Miller, Gifford H., Áslaug Geirsdóttir, Yafang Zhong, et al. “Abrupt Onset of the Little Ice Age Triggered by Volcanism and Sustained by Sea-Ice/Ocean Feedbacks.“ Geophysical Research Letters 39 (2012). Doi:10.1029/2011GL050168
Robock, Alan. “Pinatubo Eruption: The Climatic Aftermath.“ Science 295 (2002):1242-1244.
Robock, Alan, “The Latest on Volcanic Eruptions and Climate.“ EOS Trans. AGU 94, no. 35 (2013): 305.
Schmidt, Anja, Bart Ostro, Kenneth S. Carslaw, et al.: “Excess Mortality in Europe Following a Future Laki-Style Icelandic Eruption.“ PNAS 108, no. 38 (2011) :15710–15715
Schmidt, P., B. Lund, C. Hieronymous, et al. “Effects of Present-Day Deglaciation in Iceland on Mantle Melt Production Rates.“ Journal of Geophysical Research Solid Earth 118 (2013) :3366-3379.
Sigl, Michael, M. Winstrup, J. R. McConnell, et al. "Timing and Climate Forcing of Volcanic Eruptions for the Past 2,500 Years.“ Nature 523 (2015): 543-549
Sigl, Michael, and Matthew Toohey. ”Volcanic Stratospheric Sulfur Injections and Aerosol Optical Depth From 500 BCE to 1900 CE.” Earth Syst. Sci. Data 9 (2017): 809-831.
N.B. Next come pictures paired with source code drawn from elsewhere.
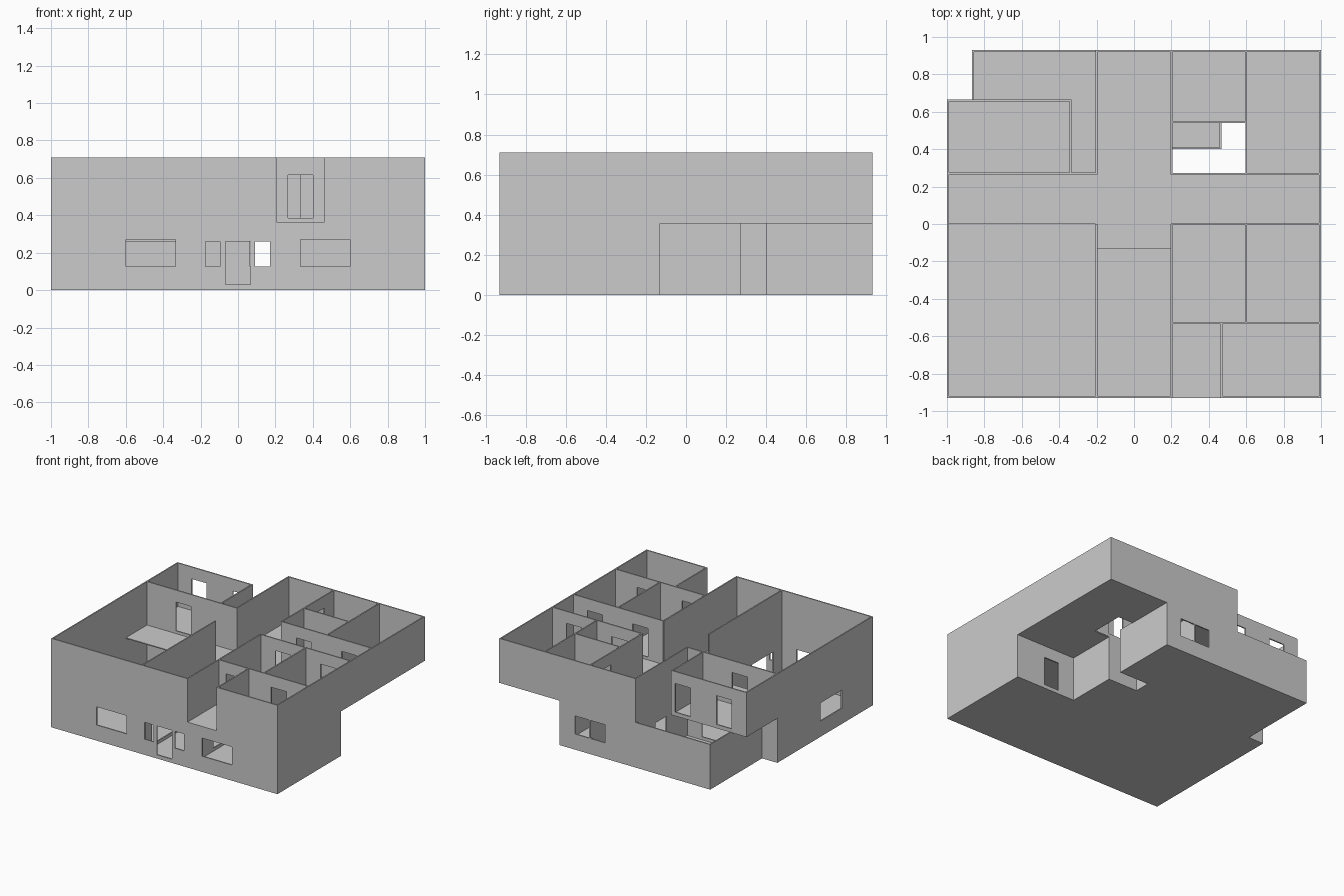
import bpy, bmesh

if "Cube" in bpy.data.objects:
    bpy.data.objects.remove(bpy.data.objects["Cube"])

T = 0.01      # wall thickness
F = 0.36      # upper floor level
H = 0.71      # wall top
X, Y = 1.0, 0.93
LO, UP, FULL = (0, F), (F, H), (0, H)


def plate(name, axis, pos, solids, holes=(), t=T):
    """Flat panel: union of rectangles (u0,u1,v0,v1) minus holes, thickness t along axis."""
    rects = list(solids) + list(holes)
    us = sorted({round(c, 4) for r in rects for c in r[:2]})
    vs = sorted({round(c, 4) for r in rects for c in r[2:]})

    def inside(i, j):
        if not (0 <= i < len(us) - 1 and 0 <= j < len(vs) - 1):
            return False
        u, v = (us[i] + us[i + 1]) / 2, (vs[j] + vs[j + 1]) / 2
        hit = lambda r: r[0] < u < r[1] and r[2] < v < r[3]
        return any(map(hit, solids)) and not any(map(hit, holes))

    bm = bmesh.new()
    cache = {}

    def vert(i, j, k):
        if (i, j, k) not in cache:
            u, v, w = us[i], vs[j], pos + k * t
            cache[i, j, k] = bm.verts.new(
                {'x': (w, u, v), 'y': (u, w, v), 'z': (u, v, w)}[axis])
        return cache[i, j, k]

    for i in range(len(us) - 1):
        for j in range(len(vs) - 1):
            if not inside(i, j):
                continue
            ring = [(i, j), (i + 1, j), (i + 1, j + 1), (i, j + 1)]
            for k in (0, 1):
                bm.faces.new([vert(a, b, k) for a, b in ring])
            for n, (di, dj) in enumerate([(0, -1), (1, 0), (0, 1), (-1, 0)]):
                if not inside(i + di, j + dj):
                    a, b = ring[n], ring[(n + 1) % 4]
                    bm.faces.new([vert(*a, 0), vert(*b, 0), vert(*b, 1), vert(*a, 1)])
    bmesh.ops.recalc_face_normals(bm, faces=bm.faces)
    me = bpy.data.meshes.new(name)
    bm.to_mesh(me)
    bm.free()
    bpy.context.collection.objects.link(bpy.data.objects.new(name, me))


def door(u, w=0.135, base=0.0):
    return (u, u + w, base + 0.03, base + 0.26)


def up_door(u):
    return door(u, base=0.355)


def window(u, w=0.267):
    return (u, u + w, 0.125, 0.27)


# Floors
plate("ground_floor", 'z', 0, [
    (-X, X, -Y, -0.13), (-X, 0.467, -0.13, 0.265), (-0.865, 0.2, 0.265, Y),
    (0.2, 0.467, 0.4, Y)], t=0.006)
plate("upper_floor", 'z', F - 0.005, [
    (-X, X, 0, 0.265), (-0.2, 0.2, -0.13, Y), (0.2, X, -Y, 0),
    (0.2, X, 0.265, Y), (-X, -0.335, 0.265, 0.665)], [(0.2, 0.6, 0.267, 0.54)], t=0.008)

# Outer walls
plate("front_wall", 'y', -Y, [(-X, X, *FULL)],
      [window(-0.6), window(0.333), door(-0.067), (-0.175, -0.095, 0.125, 0.26),
       (0.092, 0.172, 0.125, 0.26), (0.2, 0.467, F, H + 0.1)])
plate("left_wall", 'x', -X, [(-Y, 0.265, *FULL), (0.265, 0.665, *UP)], [window(-0.54)])
plate("right_wall", 'x', X - T, [(-Y, -0.13, *FULL), (-0.13, Y, *UP)])
plate("back_wall", 'y', Y - T, [(-0.865, 0.467, *LO), (-0.205, X, *UP)], [window(0.065)])

# Ground floor recessed walls
plate("porch_wall", 'y', -0.13 - T, [(0.2, X, *LO)], [door(0.61)])
plate("side_wall", 'x', 0.467 - T, [(-0.13, 0.265, *LO), (0.4, Y, *LO)])
plate("notch_wall", 'y', 0.4, [(0.2, 0.467, *LO)])
plate("rear_left_wall", 'x', -0.865, [(0.265, Y, *LO)])

# Cross walls shared by both floors
plate("hall_left_front", 'x', -0.205, [(-Y, 0, *FULL)], [door(-0.81, 0.267)])
plate("hall_left_rear", 'x', -0.205, [(0.265, Y, *FULL)], [door(0.54)])
plate("hall_right_front", 'x', 0.195, [(-Y, 0, *FULL)], [door(-0.6)])
plate("hall_right_rear", 'x', 0.195, [(0.265, Y, *FULL)], [up_door(0.667), door(0.6)])
plate("corridor_rear_left", 'y', 0.265, [(-X, -0.2, *FULL)],
      [up_door(-0.735), door(-0.6, 0.267)])
plate("corridor_rear_right", 'y', 0.262, [(0.2, X, *UP), (0.2, 0.467, *LO)],
      [up_door(0.333), up_door(0.733)])

# Upper floor room partitions
plate("corridor_front_right", 'y', -0.005, [(0.2, X, *UP)], [up_door(0.333), up_door(0.733)])
plate("front_room_wall", 'y', -0.535, [(0.2, X, *UP)], [up_door(0.667), up_door(0.267)])
plate("balcony_side", 'x', 0.462, [(-Y, -0.53, *UP)])
plate("room_divider", 'x', 0.595, [(-0.53, 0, *UP), (0.265, Y, *UP)])
plate("light_well_wall", 'y', 0.54, [(0.2, 0.6, *UP)])
plate("terrace_room_back", 'y', 0.665 - T, [(-X, -0.335, *UP)], [up_door(-0.87), up_door(-0.505)])
plate("terrace_room_side", 'x', -0.335 - T, [(0.265, 0.665, *UP)])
Steingrímsson, Jón. Fires of the Earth. The Laki Eruption 1783-1784, translated by Keneva Kunz, 25-26. Reykjavík: University of Iceland Press and Nordic Volcanological Institute, 1998.